How to Stay Safe in an Ice Storm

Medically Reviewed by Poonam Sachdev on April 09, 2022
4 min read

What causes an ice storm? Ice storms happen when there are 3 layers of the atmosphere at significantly different temperatures. The uppermost layer is cold enough (below 32 degrees Fahrenheit) to create snow. The middle layer is warmer and turns the snowflakes into raindrops. The bottom layer, and the ground, are cold again, turning the rain into ice. Once it lands on the cold ground, it creates a frozen layer that can be hazardous. Ice can also form quickly during a rainstorm when the ground temperature is at or below freezing.

Ice storm safety starts before the storm hits. Pay attention to television, radio, or internet weather reports. In the US, The National Oceanic and Atmospheric Administration is a good resource to turn to for accurate weather information in an emergency.

If you know a winter storm is coming, you should prepare in the days before the storm.

  • Come up with a family safety or evacuation plan in case the power goes out.
  • Replenish your emergency supplies.
  • Stock up on food and water.
  • Make sure to have extra heating fuel on hand.
  • Fill up your gas tank in case you need to go anywhere in an emergency and to keep your car's fuel line from freezing.
  • Bring pets inside.
  • Make sure animals that live outdoors, like cattle or horses, have shelter and access to non-frozen food and water.

Staying indoors is the best thing you can do to stay safe in an ice storm. Spending too much time in cold weather can lead to hypothermia or frostbite.
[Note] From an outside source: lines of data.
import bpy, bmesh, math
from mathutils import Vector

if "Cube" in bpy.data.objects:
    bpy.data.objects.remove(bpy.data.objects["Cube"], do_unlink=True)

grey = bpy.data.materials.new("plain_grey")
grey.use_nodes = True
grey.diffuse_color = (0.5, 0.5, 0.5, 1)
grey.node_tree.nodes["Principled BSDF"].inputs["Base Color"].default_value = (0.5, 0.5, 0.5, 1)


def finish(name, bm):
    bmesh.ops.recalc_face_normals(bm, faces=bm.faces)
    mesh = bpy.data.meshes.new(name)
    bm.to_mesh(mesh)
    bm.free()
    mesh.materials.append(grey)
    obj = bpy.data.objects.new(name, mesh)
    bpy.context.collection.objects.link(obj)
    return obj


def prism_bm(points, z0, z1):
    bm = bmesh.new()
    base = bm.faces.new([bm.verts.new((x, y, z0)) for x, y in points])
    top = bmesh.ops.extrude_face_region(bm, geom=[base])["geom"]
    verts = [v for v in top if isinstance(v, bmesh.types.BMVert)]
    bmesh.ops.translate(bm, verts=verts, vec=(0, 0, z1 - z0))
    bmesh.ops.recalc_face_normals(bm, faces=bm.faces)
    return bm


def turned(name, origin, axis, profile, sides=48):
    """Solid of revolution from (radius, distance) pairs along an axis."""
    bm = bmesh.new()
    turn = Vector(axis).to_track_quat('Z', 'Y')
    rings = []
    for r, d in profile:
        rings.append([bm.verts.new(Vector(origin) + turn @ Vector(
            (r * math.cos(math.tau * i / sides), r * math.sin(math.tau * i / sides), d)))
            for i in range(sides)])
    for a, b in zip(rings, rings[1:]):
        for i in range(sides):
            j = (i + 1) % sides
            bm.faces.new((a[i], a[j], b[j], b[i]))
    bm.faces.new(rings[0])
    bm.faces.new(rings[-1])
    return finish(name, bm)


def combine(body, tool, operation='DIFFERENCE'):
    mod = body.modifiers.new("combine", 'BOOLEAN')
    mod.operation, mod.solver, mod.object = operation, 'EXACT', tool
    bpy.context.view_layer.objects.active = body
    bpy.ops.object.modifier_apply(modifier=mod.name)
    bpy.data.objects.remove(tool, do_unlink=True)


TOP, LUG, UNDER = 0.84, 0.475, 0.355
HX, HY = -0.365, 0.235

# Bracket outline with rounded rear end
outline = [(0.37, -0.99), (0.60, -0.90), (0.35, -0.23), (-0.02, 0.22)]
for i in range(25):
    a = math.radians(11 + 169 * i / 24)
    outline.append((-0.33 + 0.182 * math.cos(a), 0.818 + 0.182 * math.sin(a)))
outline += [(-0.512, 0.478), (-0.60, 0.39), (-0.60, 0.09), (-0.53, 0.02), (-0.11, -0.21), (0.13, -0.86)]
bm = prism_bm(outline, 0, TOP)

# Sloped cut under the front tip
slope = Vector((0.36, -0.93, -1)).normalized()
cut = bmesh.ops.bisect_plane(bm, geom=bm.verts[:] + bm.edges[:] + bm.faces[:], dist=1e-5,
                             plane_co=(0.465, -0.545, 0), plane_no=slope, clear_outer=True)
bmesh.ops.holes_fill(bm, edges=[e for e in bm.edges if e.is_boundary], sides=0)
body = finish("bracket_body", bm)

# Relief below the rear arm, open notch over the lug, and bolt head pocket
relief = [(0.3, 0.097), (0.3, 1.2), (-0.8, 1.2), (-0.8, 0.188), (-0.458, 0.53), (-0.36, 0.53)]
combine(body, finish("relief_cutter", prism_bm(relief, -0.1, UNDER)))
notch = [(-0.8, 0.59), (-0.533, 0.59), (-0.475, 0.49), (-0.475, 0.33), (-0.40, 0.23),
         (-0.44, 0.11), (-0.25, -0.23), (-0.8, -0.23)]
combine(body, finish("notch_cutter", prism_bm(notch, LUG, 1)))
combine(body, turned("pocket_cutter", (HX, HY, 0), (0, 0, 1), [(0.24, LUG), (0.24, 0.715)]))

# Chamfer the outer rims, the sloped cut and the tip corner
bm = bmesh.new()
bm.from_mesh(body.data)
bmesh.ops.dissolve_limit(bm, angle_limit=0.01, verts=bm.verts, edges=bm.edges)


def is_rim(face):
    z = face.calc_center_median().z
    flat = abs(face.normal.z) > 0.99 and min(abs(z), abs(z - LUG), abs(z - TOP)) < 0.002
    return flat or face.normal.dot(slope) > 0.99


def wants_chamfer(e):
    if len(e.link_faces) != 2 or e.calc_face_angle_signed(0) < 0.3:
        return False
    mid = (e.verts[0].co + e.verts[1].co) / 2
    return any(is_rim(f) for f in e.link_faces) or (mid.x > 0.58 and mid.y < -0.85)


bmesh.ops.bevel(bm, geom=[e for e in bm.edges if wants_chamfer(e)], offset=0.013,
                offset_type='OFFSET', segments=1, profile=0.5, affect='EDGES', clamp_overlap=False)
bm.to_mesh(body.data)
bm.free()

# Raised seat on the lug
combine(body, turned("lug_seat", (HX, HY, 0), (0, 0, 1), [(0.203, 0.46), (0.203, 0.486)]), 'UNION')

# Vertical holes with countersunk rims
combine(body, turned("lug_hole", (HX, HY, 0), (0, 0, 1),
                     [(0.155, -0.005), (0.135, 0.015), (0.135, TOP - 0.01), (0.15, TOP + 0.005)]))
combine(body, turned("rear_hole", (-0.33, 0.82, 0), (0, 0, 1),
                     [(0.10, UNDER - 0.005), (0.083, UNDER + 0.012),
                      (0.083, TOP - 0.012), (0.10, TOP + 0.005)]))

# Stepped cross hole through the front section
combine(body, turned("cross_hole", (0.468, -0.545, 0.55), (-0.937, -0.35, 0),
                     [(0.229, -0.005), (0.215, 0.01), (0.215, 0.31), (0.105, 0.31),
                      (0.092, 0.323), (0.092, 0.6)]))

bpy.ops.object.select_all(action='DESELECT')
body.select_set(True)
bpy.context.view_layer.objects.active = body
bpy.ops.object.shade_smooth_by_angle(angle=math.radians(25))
Ice storms often cause branches and power lines to come down, putting anyone near them at risk. 

If you must go out:

  • Stay away from downed power lines
  • Stay away from downed tree branches and debris because they may be hiding a downed power line
  • If driving, make sure your car is equipped with emergency and first aid supplies
  • Only go out with a fully charged cell phone and bring a charger
  • Let someone know where you are going, your planned route, and when you plan to arrive at your destination
  • Go out during the day if possible
  • Bring someone with you if possible
  • Take breaks from the cold if you are outside
  • Dress warmly with gloves, a hat, a warm winter coat, and other layers

It is very common to lose power during an ice storm. If the power goes out and your heating source requires electricity to function, dress in warm layers. Close doors to rooms that you are not using to keep heat in one area. Put towels or rags under the door of the room you are staying in to keep it warmer. If you use an emergency heater, follow all of the instructions paying careful attention to proper ventilation.

If the power goes out, you should also unplug your electronics to avoid damage from a power surge once the power comes back on.

Other tips to stay safe and warm during an ice storm power outage include:

  • Covering windows with black cloth to keep heat in at night
  • Put the black cloth on the floor to draw heat in from sunshine through the windows during the day
  • Run a hot bath to make the bathroom warm
  • Set your faucets to drip so your pipes don't freeze

During an ice storm, you should also:

  • Make sure to eat regularly and stay hydrated
  • Sip on warm beverages and broths
  • Keep your thermostat no higher than 65 degrees Fahrenheit during the day and 55 degrees Fahrenheit at night to save fuel
  • Check on friends and family members who are older, disabled, ill, or who live alone
  • Continue to check the radio, internet, or television news for the latest updates on the storm until the situation is safer
  • If you're not used to strenuous exercise, avoid exerting yourself when shoveling or clearing ice

If you live in an area with winter weather, each year, before winter you should:

  • Come up with a household plan for general winter storm safety.
  • Have your car checked and winterized, including checking antifreeze, windshield wipers, battery, and heating system.
  • Get winter tires put on your car.
  • Find out if your area requires tires with chains or studs.
  • Put a scraper and small broom in your car to clear snow and ice.
  • Make sure your car emergency kit is equipped with first-aid supplies, an emergency blanket, and a brightly colored piece of cloth to tie to the antennae if needed.
  • Put an extra warm set of clothes for each person in your household in the car.
  • Use caulk and weather seal strips on windows and doors to better insulate your home.
  • Have extra fuel for your heating source if it is safe to do so.
  • Consider having an emergency heating source, like a wood or coal stove, or an emergency generator.
  • Service your fireplace to ensure proper ventilation.

Ice storms can be hazardous, but by following these safety tips, you can weather the storm and enjoy it more safely.